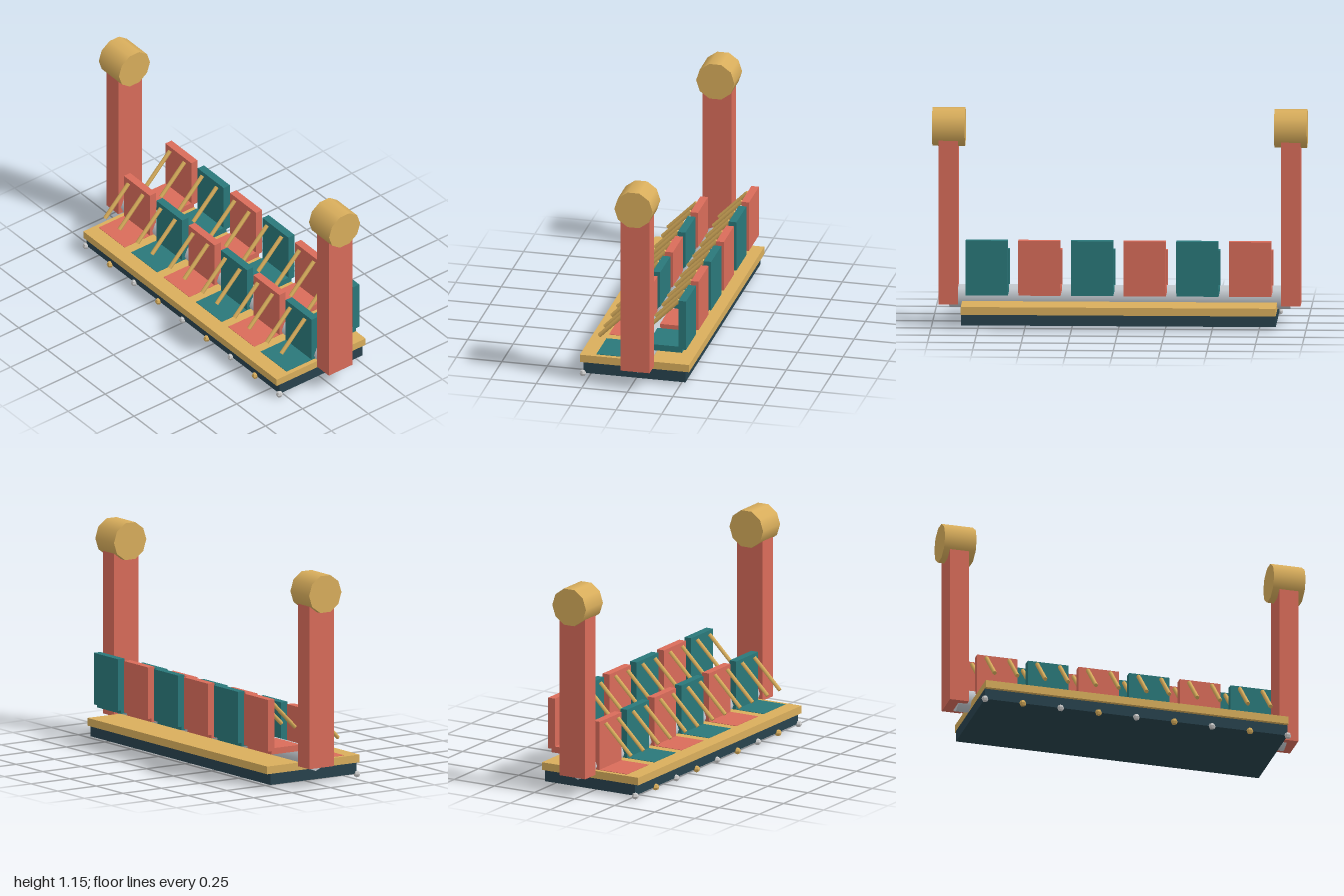
import * as THREE from 'three';

const mat = (color, flatShading = false) => new THREE.MeshStandardMaterial({ color, flatShading });

export function createModel() {
  const model = new THREE.Group();
  const gold = mat(0xd9ae5c), red = mat(0xd96c5a), teal = mat(0x2a787a);
  const dark = mat(0x28424d), steel = mat(0xc3c9cf);
  const studMats = [mat(0xcccccc, true), mat(0xd9ae5c, true)];

  const add = (parent, name, geometry, material, x, y, z) => {
    const mesh = new THREE.Mesh(geometry, material);
    mesh.name = name;
    mesh.position.set(x, y, z);
    parent.add(mesh);
    return mesh;
  };
  const box = (w, h, d) => new THREE.BoxGeometry(w, h, d);

  // Platform
  add(model, 'deck', box(1.68, 0.042, 0.6), gold, 0, 0.101, 0);
  add(model, 'underbody', box(1.68, 0.06, 0.56), dark, 0, 0.05, 0);

  // Axle running through both arms
  const axisZ = -0.034;
  add(model, 'axle', new THREE.CylinderGeometry(0.0625, 0.0625, 1.82, 8).rotateZ(Math.PI / 2),
    steel, 0, 0.143, axisZ);

  // Swing arms with counterweights
  for (const [side, s] of [['left', 1], ['right', -1]]) {
    add(model, side + 'Arm', box(0.104, 0.943, 0.16), red, s * 0.914, 0.5785, axisZ);
    add(model, side + 'Counterweight',
      new THREE.CylinderGeometry(0.105, 0.105, 0.175, 10).rotateZ(Math.PI / 2),
      gold, s * 0.9125, 1.055, axisZ);
  }

  // Two rows of seats, the back row raised
  const seatGeo = box(0.225, 0.034, 0.19), backGeo = box(0.225, 0.28, 0.042);
  const barGeo = new THREE.CylinderGeometry(0.0115, 0.0115, 0.225, 6).rotateX(-Math.PI / 4);
  const rows = [['front', 0, 0], ['back', 0.088, -0.28]];
  for (const [row, dy, dz] of rows) {
    for (let i = 0; i < 6; i++) {
      const place = new THREE.Group();
      place.name = row + 'RowSeat' + (i + 1);
      place.position.set((i - 2.5) * 0.281, dy, dz);
      const colour = i % 2 ? teal : red;
      add(place, 'seat', seatGeo, colour, 0, 0.107, 0.12);
      add(place, 'backrest', backGeo, colour, 0, 0.249, 0.024);
      // Slanted restraint bars
      for (const x of [-0.063, 0.063]) add(place, 'restraintBar', barGeo, gold, x, 0.2915, 0.132);
      model.add(place);
    }
  }

  // Lamps along the front lower edge
  const lampGeo = new THREE.SphereGeometry(0.019, 6, 4);
  for (let i = 0; i < 9; i++) {
    add(model, 'lamp' + (i + 1), lampGeo, studMats[i % 2], (i - 4) * 0.21, 0.019, 0.282);
  }
  return model;
}
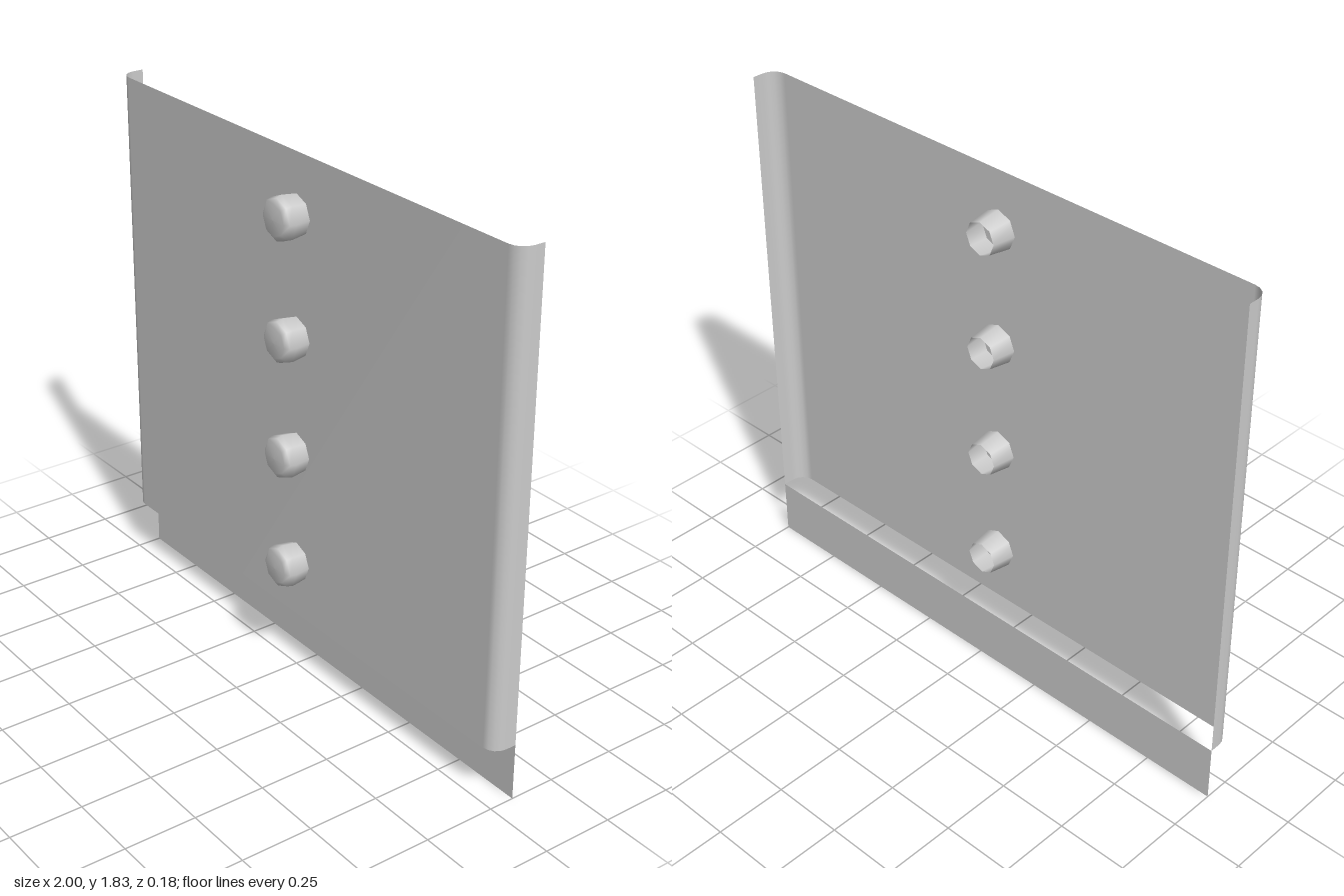
import * as THREE from 'three';

const material = new THREE.MeshStandardMaterial({ color: 0xcccccc, side: THREE.DoubleSide });

const BACK = -0.088;
const PANEL_BOTTOM = 0.2;
const PANEL_TOP = 1.83;

function addMesh(group, name, geometry) {
  const mesh = new THREE.Mesh(geometry, material);
  mesh.name = name;
  group.add(mesh);
  return mesh;
}

// Thin sheet with both side edges rolled back through a small rounded corner
function panelGeometry() {
  const radius = 0.05, steps = 4;
  const half = [[1, BACK]];
  for (let i = 0; i <= steps; i++) {
    const a = (i / steps) * Math.PI / 2;
    half.push([1 - radius + radius * Math.cos(a), -radius + radius * Math.sin(a)]);
  }
  const section = [...half.map(([x, z]) => [-x, z]), ...half.reverse()];

  const height = PANEL_TOP - PANEL_BOTTOM;
  const geometry = new THREE.PlaneGeometry(2, height, section.length - 1, 1);
  const pos = geometry.attributes.position;
  for (let i = 0; i < pos.count; i++) {
    const [x, z] = section[i % section.length];
    pos.setXYZ(i, x, pos.getY(i) + PANEL_BOTTOM + height / 2, z);
  }
  geometry.computeVertexNormals();
  return geometry;
}

// Eight-sided tapered knob, open at the back, with a rounded front
function knobGeometry() {
  const profile = [
    [0.057, -0.08], [0.076, 0.055], [0.07, 0.076], [0.053, 0.088], [0, 0.09],
  ].map(([r, y]) => new THREE.Vector2(r, y));
  return new THREE.LatheGeometry(profile, 8).rotateX(Math.PI / 2);
}

export function createModel() {
  const model = new THREE.Group();
  model.name = 'drawerFront';

  addMesh(model, 'frontPanel', panelGeometry());

  // Recessed flat strip below the panel
  const strip = addMesh(model, 'kickBoard', new THREE.PlaneGeometry(2, PANEL_BOTTOM));
  strip.position.set(0, PANEL_BOTTOM / 2, BACK);

  // Vertical row of knobs
  const knob = knobGeometry();
  for (let i = 0; i < 4; i++) {
    addMesh(model, `knob${i + 1}`, knob).position.y = 0.406 + i * 0.407;
  }
  return model;
}
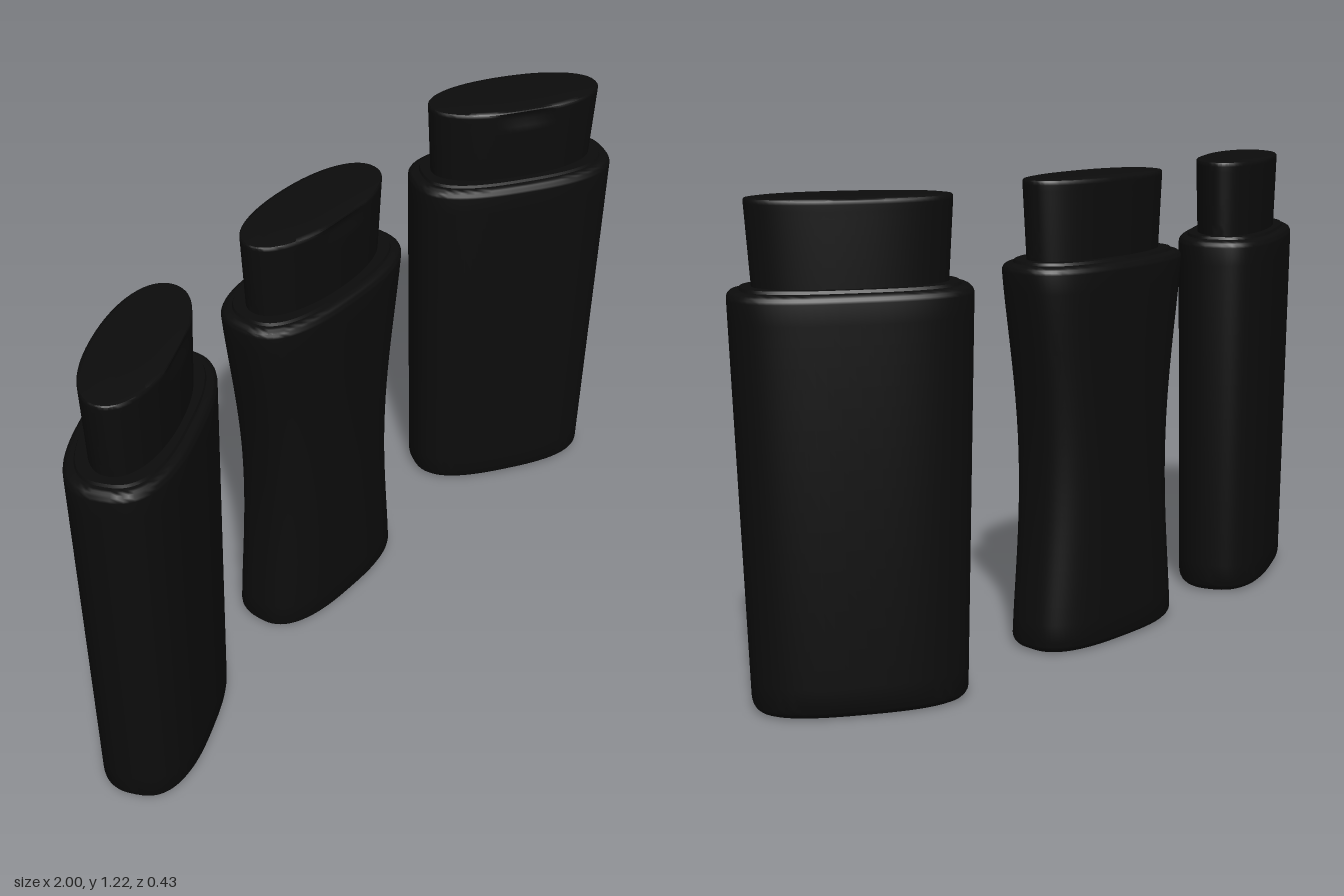
import * as THREE from 'three';
import { toCreasedNormals } from 'three/addons/utils/BufferGeometryUtils.js';

const SEG = 72;
const material = new THREE.MeshStandardMaterial({ color: 0x0c0c0c });

// Skins a stack of superellipse rings [y, halfWidth, halfDepth]; zero-size rings close the ends.
function loft(rings, power, adjust = () => {}) {
  const pos = [], index = [];
  for (const [y, a, b] of rings) {
    for (let j = 0; j < SEG; j++) {
      const t = (j / SEG) * Math.PI * 2, c = Math.cos(t), s = Math.sin(t);
      const p = new THREE.Vector3(
        a * Math.sign(c) * Math.abs(c) ** (2 / power), y,
        b * Math.sign(s) * Math.abs(s) ** (2 / power));
      adjust(p);
      pos.push(p.x, p.y, p.z);
    }
  }
  for (let i = 0; i < rings.length - 1; i++) {
    for (let j = 0; j < SEG; j++) {
      const k = (j + 1) % SEG;
      const p = i * SEG + j, q = i * SEG + k, r = p + SEG, s = q + SEG;
      if (rings[i + 1][1] > 0) index.push(p, r, s);
      if (rings[i][1] > 0) index.push(p, s, q);
    }
  }
  const g = new THREE.BufferGeometry();
  g.setAttribute('position', new THREE.Float32BufferAttribute(pos, 3));
  g.setIndex(index);
  return toCreasedNormals(g, 0.7);
}

// Body: tapered wall, optionally waisted, with rounded foot and shoulder
function bodyGeometry(waist) {
  const W = 0.285, D = 0.14, bottom = 0.91;
  const size = (y) => {
    const taper = bottom + (1 - bottom) * y;
    const pinch = waist * Math.sin(Math.PI * Math.min(1, y)) ** 1.3;
    return [W * (taper - pinch), D * (taper - pinch * 0.35)];
  };
  const ring = (y, inset) => {
    const [a, b] = size(y);
    return [y, a - inset, b - inset];
  };
  const rings = [[0, 0, 0]];
  const foot = 0.03, shoulder = 0.02, top = 1.008;
  for (let i = 0; i <= 5; i++) {
    const t = (i / 5) * Math.PI / 2;
    rings.push(ring(foot * (1 - Math.cos(t)), foot * (1 - Math.sin(t))));
  }
  for (let i = 1; i < 20; i++) rings.push(ring(foot + (top - shoulder - foot) * i / 20, 0));
  for (let i = 0; i <= 5; i++) {
    const t = (i / 5) * Math.PI / 2;
    rings.push(ring(top - shoulder + shoulder * Math.sin(t), shoulder * (1 - Math.cos(t))));
  }
  // raised seat around the cap
  rings.push([1.008, 0.256, 0.116], [1.015, 0.253, 0.113], [1.015, 0, 0]);
  return loft(rings, 2.7);
}

// Cap: flares slightly upward, with a shallow thumb notch at the front rim
function capGeometry() {
  const rings = [[1.01, 0, 0], [1.01, 0.228, 0.096]];
  for (let i = 1; i <= 10; i++) rings.push([1.01 + 0.018 * i, 0.228 + 0.0011 * i, 0.096 + 0.0005 * i]);
  rings.push([1.205, 0.24, 0.1015], [1.213, 0.24, 0.1015], [1.216, 0.2375, 0.099],
    [1.218, 0.22, 0.09], [1.22, 0.12, 0.05], [1.22, 0, 0]);
  return loft(rings, 2.15, (p) => {
    if (p.z < 0.07 || p.y < 1.16) return;
    const across = Math.max(0, 1 - (p.x / 0.09) ** 2);
    const height = Math.max(0, 1 - Math.abs(p.y - 1.196) / 0.025);
    p.z -= 0.012 * across * height;
  });
}

export function createModel() {
  const model = new THREE.Group();
  const straight = bodyGeometry(0), waisted = bodyGeometry(0.15), cap = capGeometry();
  const bottles = [
    ['rightBottle', straight, -0.725, -0.008, 24.5],
    ['middleBottle', waisted, -0.035, -0.07, 0],
    ['leftBottle', straight, 0.739, -0.004, -34],
  ];
  for (const [name, body, x, z, turn] of bottles) {
    const bottle = new THREE.Group();
    bottle.name = name;
    for (const [part, geometry] of [['body', body], ['cap', cap]]) {
      const mesh = new THREE.Mesh(geometry, material);
      mesh.name = part;
      bottle.add(mesh);
    }
    bottle.position.set(x, 0, z);
    bottle.rotation.y = THREE.MathUtils.degToRad(turn);
    model.add(bottle);
  }
  return model;
}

---

After dropping the pictures, please set down the lines from the beginning of the listing through the line containing "const seatGeo = box(0.225, 0.034, 0.19), backGeo", both included, exactly as they stand.

▶ _REPLY_
import * as THREE from 'three';

const mat = (color, flatShading = false) => new THREE.MeshStandardMaterial({ color, flatShading });

export function createModel() {
  const model = new THREE.Group();
  const gold = mat(0xd9ae5c), red = mat(0xd96c5a), teal = mat(0x2a787a);
  const dark = mat(0x28424d), steel = mat(0xc3c9cf);
  const studMats = [mat(0xcccccc, true), mat(0xd9ae5c, true)];

  const add = (parent, name, geometry, material, x, y, z) => {
    const mesh = new THREE.Mesh(geometry, material);
    mesh.name = name;
    mesh.position.set(x, y, z);
    parent.add(mesh);
    return mesh;
  };
  const box = (w, h, d) => new THREE.BoxGeometry(w, h, d);

  // Platform
  add(model, 'deck', box(1.68, 0.042, 0.6), gold, 0, 0.101, 0);
  add(model, 'underbody', box(1.68, 0.06, 0.56), dark, 0, 0.05, 0);

  // Axle running through both arms
  const axisZ = -0.034;
  add(model, 'axle', new THREE.CylinderGeometry(0.0625, 0.0625, 1.82, 8).rotateZ(Math.PI / 2),
    steel, 0, 0.143, axisZ);

  // Swing arms with counterweights
  for (const [side, s] of [['left', 1], ['right', -1]]) {
    add(model, side + 'Arm', box(0.104, 0.943, 0.16), red, s * 0.914, 0.5785, axisZ);
    add(model, side + 'Counterweight',
      new THREE.CylinderGeometry(0.105, 0.105, 0.175, 10).rotateZ(Math.PI / 2),
      gold, s * 0.9125, 1.055, axisZ);
  }

  // Two rows of seats, the back row raised
  const seatGeo = box(0.225, 0.034, 0.19), backGeo = box(0.225, 0.28, 0.042);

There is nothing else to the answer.